An Alabama steel company is feeling the effects of OSHA's national emphasis program to eradicate workplace-related amputations. The company has been slapped with more than $117,000 in proposed fines for serious and repeated worker safety violations. An inspection done earlier in the year by the agency found a total of 15 safety violations; nine of which were in the serious category and two in the repeat-violation category.
A safety violation which is defined as serious is one in which there is a substantial probability that death or serious harm could occur. Key to that definition is OSHA's determination that the hazard which the agency found at the workplace is one that the employer either knew about or should have known about. The nine serious violations found at the steel company accounted for almost half of the proposed penalties.
The two repeat violations found carry a proposed penalty of more than $60,000. A repeat violation is defined as one for which the employer has previously been cited within the past five years. In this case, two of the steel company's violations were previously cited in July 2009.
Among the nine serious worker safety violations found were circumstances of employees exposed to rotating parts of machinery and not having been provided with personal protective gear or screens. Should an employee ever be injured on-the-job, workers' compensation laws in Alabama can provide valuable insurance coverage.

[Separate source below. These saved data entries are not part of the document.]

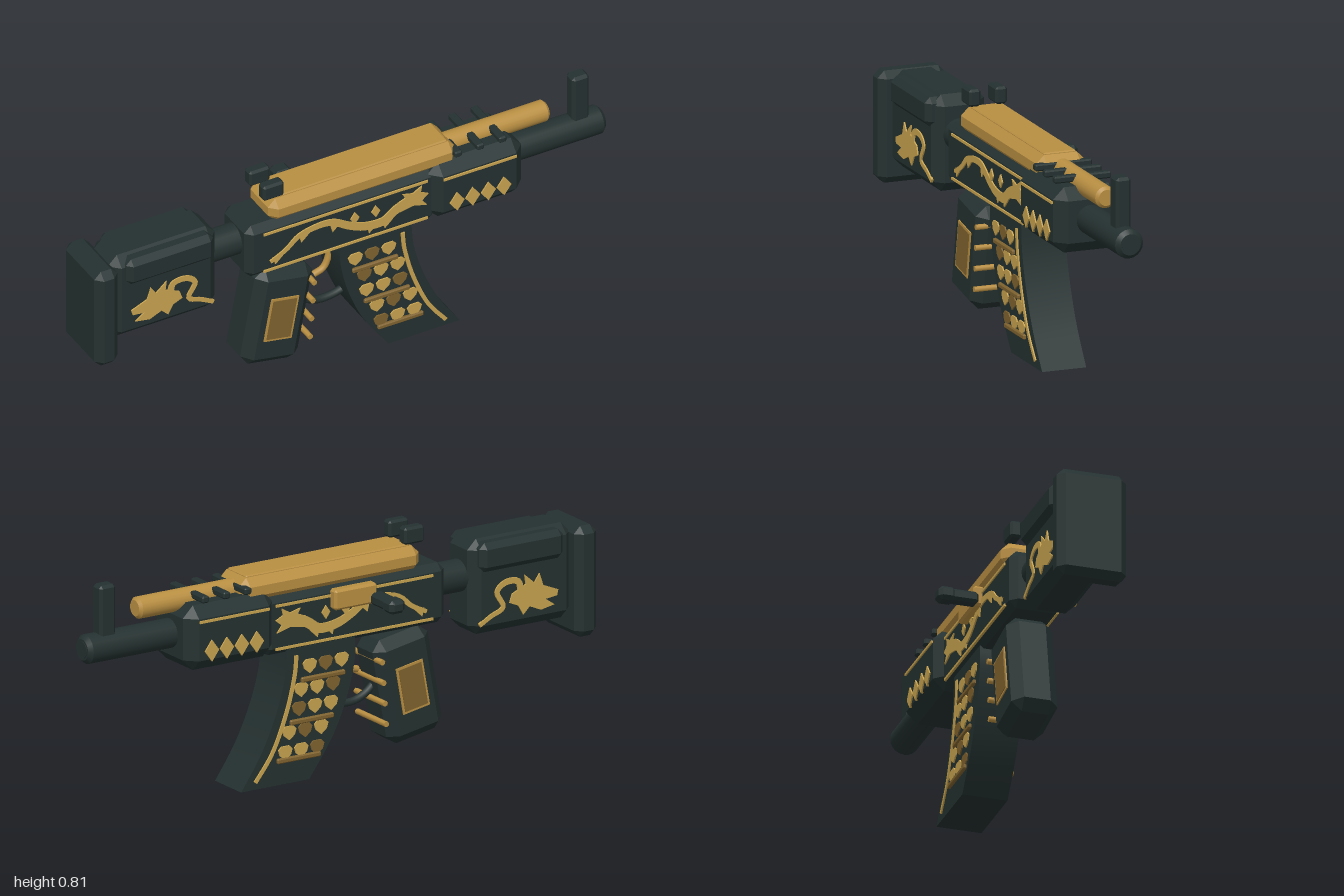
import * as THREE from 'three';
import { ConvexGeometry } from 'three/addons/geometries/ConvexGeometry.js';
import { toCreasedNormals } from 'three/addons/utils/BufferGeometryUtils.js';

const mat = (name, color) => {
  const m = new THREE.MeshStandardMaterial({ color });
  m.name = name;
  return m;
};

export function createModel() {
  const dark = mat('dark slate', 0x243130);
  const gold = mat('gold', 0xb98f42);
  const bright = mat('bright gold', 0xc9a450);
  const bronze = mat('bronze', 0x80632f);

  const root = new THREE.Group();
  const body = new THREE.Group();
  body.name = 'body';
  body.rotation.y = -Math.PI / 18;
  body.position.z = 0.028;
  root.add(body);

  const add = (name, geo, material, x = 0, y = 0, z = 0, parent = body) => {
    const m = new THREE.Mesh(geo, material);
    m.name = name;
    m.position.set(x, y, z);
    parent.add(m);
    return m;
  };

  // Box with all edges cut at 45 degrees
  const chamferBox = (l, h, w, c) => {
    const pts = [];
    for (const sx of [-1, 1]) for (const sy of [-1, 1]) for (const sz of [-1, 1])
      for (let k = 0; k < 3; k++) {
        const cut = [c, c, c];
        cut[k] = 0;
        pts.push(new THREE.Vector3(sx * (l / 2 - cut[0]), sy * (h / 2 - cut[1]), sz * (w / 2 - cut[2])));
      }
    return new ConvexGeometry(pts);
  };
  // Chamfered box given by its ranges along length and height, and its half width
  const block = (name, material, x0, x1, y0, y1, half, c, z = 0) =>
    add(name, chamferBox(x1 - x0, y1 - y0, half * 2, c), material, (x0 + x1) / 2, (y0 + y1) / 2, z);

  // Round rod along the length, with a bevelled tip
  const rod = (name, material, x0, x1, y, r, tip = 0) => {
    const geo = new THREE.CylinderGeometry(r, r, x1 - x0 - tip, 20).rotateZ(-Math.PI / 2);
    add(name, geo, material, (x0 + x1 - tip) / 2, y);
    if (tip) add(name + 'Tip', new THREE.CylinderGeometry(r - tip, r, tip, 20).rotateZ(-Math.PI / 2),
      material, x1 - tip / 2, y);
  };

  const poly = (pts) => new THREE.Shape(pts.map(([x, y]) => new THREE.Vector2(x, y)));
  // Thin inlay repeated on both flanks
  const inlay = (name, shape, material, half, x = 0, y = 0, parent = body) => {
    const geo = new THREE.ExtrudeGeometry(shape, { depth: 0.008, bevelEnabled: false, curveSegments: 6 });
    add(name + 'Left', geo, material, x, y, half - 0.003, parent);
    add(name + 'Right', geo, material, x, y, -half - 0.005, parent);
  };
  const rect = (w, h) => poly([[-w / 2, -h / 2], [w / 2, -h / 2], [w / 2, h / 2], [-w / 2, h / 2]]);
  const diamond = (w, h) => poly([[0, -h / 2], [w / 2, 0], [0, h / 2], [-w / 2, 0]]);
  // Curved band through points, tapering from width a to width b
  const ribbon = (pts, a, b, n = 30) => {
    const curve = new THREE.SplineCurve(pts.map(([x, y]) => new THREE.Vector2(x, y)));
    const up = [], down = [];
    for (let i = 0; i <= n; i++) {
      const t = i / n, p = curve.getPoint(t), d = curve.getTangent(t), w = (a + (b - a) * t) / 2;
      up.push([p.x - d.y * w, p.y + d.x * w]);
      down.unshift([p.x + d.y * w, p.y - d.x * w]);
    }
    return poly([...down.reverse(), ...up.reverse()]);
  };

  // Stock
  block('buttPlate', dark, -0.992, -0.903, 0.32, 0.71, 0.123, 0.025);
  block('stock', dark, -0.915, -0.505, 0.385, 0.72, 0.087, 0.035);
  block('cheekRest', dark, -0.865, -0.53, 0.61, 0.712, 0.108, 0.02);
  rod('stockNeck', dark, -0.53, -0.38, 0.585, 0.056);
  inlay('stockHead', poly([[-0.85, 0.5], [-0.79, 0.525], [-0.775, 0.57], [-0.755, 0.54], [-0.715, 0.575],
    [-0.72, 0.54], [-0.665, 0.515], [-0.655, 0.485], [-0.69, 0.47], [-0.71, 0.435], [-0.735, 0.46],
    [-0.78, 0.44], [-0.835, 0.45], [-0.8, 0.475], [-0.845, 0.48]]), bright, 0.087, 0.005);
  inlay('stockCurl', ribbon([[-0.7, 0.51], [-0.69, 0.555], [-0.64, 0.56], [-0.605, 0.53], [-0.63, 0.475],
    [-0.58, 0.45], [-0.535, 0.425]], 0.024, 0.014), bright, 0.087, 0.005);

  // Receiver and handguard
  block('receiver', dark, -0.4, 0.33, 0.46, 0.67, 0.092, 0.025);
  block('handguard', dark, 0.295, 0.655, 0.465, 0.692, 0.121, 0.04);
  for (const y of [0.636, 0.484]) inlay('receiverStripe', rect(0.63, 0.009), bright, 0.092, -0.025, y);
  inlay('handguardStripe', rect(0.28, 0.009), bright, 0.121, 0.475, 0.642);
  for (let i = 0; i < 4; i++) inlay('handguardDiamond', diamond(0.056, 0.076), bright, 0.121, 0.386 + i * 0.06, 0.536);

  // Serpent ornament
  inlay('serpentBody', ribbon([[-0.33, 0.515], [-0.27, 0.545], [-0.22, 0.585], [-0.15, 0.6], [-0.09, 0.595],
    [-0.03, 0.56], [0.03, 0.535], [0.1, 0.53], [0.15, 0.56], [0.2, 0.58]], 0.014, 0.04, 40), bright, 0.092, 0.016);
  inlay('serpentHead', poly([[0.17, 0.545], [0.22, 0.555], [0.275, 0.54], [0.255, 0.565], [0.28, 0.585],
    [0.25, 0.6], [0.255, 0.625], [0.22, 0.605], [0.18, 0.615], [0.195, 0.59], [0.16, 0.585]]), bright, 0.092, 0.012);
  for (const x of [-0.3, -0.2, -0.08, 0.06, 0.12])
    inlay('serpentFin', poly([[-0.02, 0], [0.02, 0], [-0.012, -0.03]]), bright, 0.092, x + 0.016,
      x < -0.25 ? 0.53 : x < 0 ? 0.585 : 0.53);
  for (const x of [0.01, 0.09]) inlay('pearl', diamond(0.034, 0.048), bright, 0.092, x, 0.582);

  // Top cover
  block('topCover', gold, -0.305, 0.415, 0.655, 0.744, 0.088, 0.028);
  block('coverPanel', gold, -0.27, 0.385, 0.735, 0.75, 0.058, 0.004);

  // Barrel, gas tube and its cross bars
  rod('barrel', dark, 0.63, 1.006, 0.582, 0.051, 0.014);
  add('muzzle', new THREE.CylinderGeometry(0.03, 0.03, 0.004, 20).rotateZ(-Math.PI / 2), dark, 1.006, 0.582);
  rod('gasTube', gold, 0.39, 0.795, 0.692, 0.038, 0.01);
  for (const x of [0.405, 0.49, 0.575]) block('crossBar', dark, x - 0.014, x + 0.014, 0.698, 0.722, 0.103, 0.005);

  // Sights
  block('frontSight', dark, 0.885, 0.95, 0.59, 0.8, 0.027, 0.01);
  for (const s of [-1, 1]) block('rearSight', dark, -0.325, -0.245, 0.75, 0.81, 0.021, 0.008, s * 0.048);

  // Bolt and handle on the right flank
  block('bolt', gold, -0.1, 0.07, 0.588, 0.66, 0.02, 0.008, -0.103);
  block('boltHandle', dark, -0.125, -0.073, 0.585, 0.627, 0.072, 0.01, -0.183);
  block('boltKnob', dark, -0.13, -0.068, 0.582, 0.63, 0.03, 0.012, -0.223);

  // Grip with side panels and finger bars
  const grip = new THREE.Group();
  grip.name = 'grip';
  grip.position.set(-0.266, 0.255, 0);
  grip.rotation.z = -0.18;
  body.add(grip);
  add('gripBody', chamferBox(0.225, 0.38, 0.164, 0.035), dark, 0, 0, 0, grip);
  inlay('gripPanelFrame', rect(0.108, 0.168), gold, 0.081, 0, 0, grip);
  inlay('gripPanel', rect(0.092, 0.152), bronze, 0.083, 0, 0, grip);
  for (let i = 0; i < 4; i++)
    add('fingerBar', new THREE.CylinderGeometry(0.01, 0.01, 0.18, 8).rotateX(Math.PI / 2), gold,
      0.115 + (1.5 - i) * -0.008, 0.128 - i * 0.073, 0, grip);

  // Trigger and guard
  const tube = (name, pts, r, material) => add(name, new THREE.TubeGeometry(
    new THREE.CatmullRomCurve3(pts.map(([x, y]) => new THREE.Vector3(x, y, 0))), 16, r, 8), material);
  tube('triggerGuard', [[-0.18, 0.28], [-0.13, 0.235], [-0.08, 0.215], [-0.02, 0.218], [0.03, 0.235]], 0.014, dark);
  tube('trigger', [[-0.03, 0.46], [-0.04, 0.38], [-0.06, 0.34], [-0.098, 0.325]], 0.012, gold);

  // Curved magazine: rear and front edges, from top to bottom
  const rear = [[-0.037, 0.47], [-0.037, 0.4], [-0.01, 0.28], [0.05, 0.14], [0.147, 0]];
  const front = [[0.235, 0.47], [0.245, 0.37], [0.28, 0.25], [0.34, 0.12], [0.42, 0]];
  const edge = (pts) => new THREE.SplineCurve(pts.map(([x, y]) => new THREE.Vector2(x, y))).getPoints(16);
  const outline = new THREE.Shape([...edge(rear), ...edge(front).reverse()]);
  const magGeo = new THREE.ExtrudeGeometry(outline, { depth: 0.16, bevelEnabled: false }).translate(0, 0, -0.08);
  add('magazine', toCreasedNormals(magGeo, 0.5), dark);
  inlay('magazineTrim', ribbon([[0.2, 0.445], [0.208, 0.37], [0.24, 0.25], [0.295, 0.12], [0.365, 0.025]],
    0.014, 0.014), bright, 0.08);

  // Magazine scales in rows, with bars between
  const rearX = (y) => 0.147 - 0.184 * Math.pow(Math.min(y, 0.42) / 0.42, 0.62);
  const scale = poly([[-0.028, 0.012], [-0.016, 0.024], [0.016, 0.024], [0.028, 0.012], [0.022, -0.008],
    [0, -0.026], [-0.022, -0.008]]);
  [0.4, 0.322, 0.256, 0.178, 0.11].forEach((y, row) => {
    for (let i = 0; i < 3; i++)
      inlay('scale', scale, (row + i) % 3 === 1 ? bronze : bright, 0.08,
        rearX(y) + 0.05 + i * 0.064 + (row % 2) * 0.012, y);
  });
  for (const y of [0.355, 0.212, 0.085])
    block('magazineBar', bronze, rearX(y) + 0.025, rearX(y) + 0.2, y - 0.009, y + 0.009, 0.09, 0.004);

  return root;
}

If it appears that an employer is not fully cooperating with an injured worker, it can be in the best interests of the employee to seek the assistance of those who have a firm grasp of all of the issues relating to effectively obtaining workers' compensation benefits.
osha.gov, "Hanna Steel Corp. in Northport, Ala., cited for repeat, serious safety violations by US Department of Labor's OSHA; $117,500 in proposed fines," Michael D'Aquino and Lindsay Williams, Aug. 7, 2013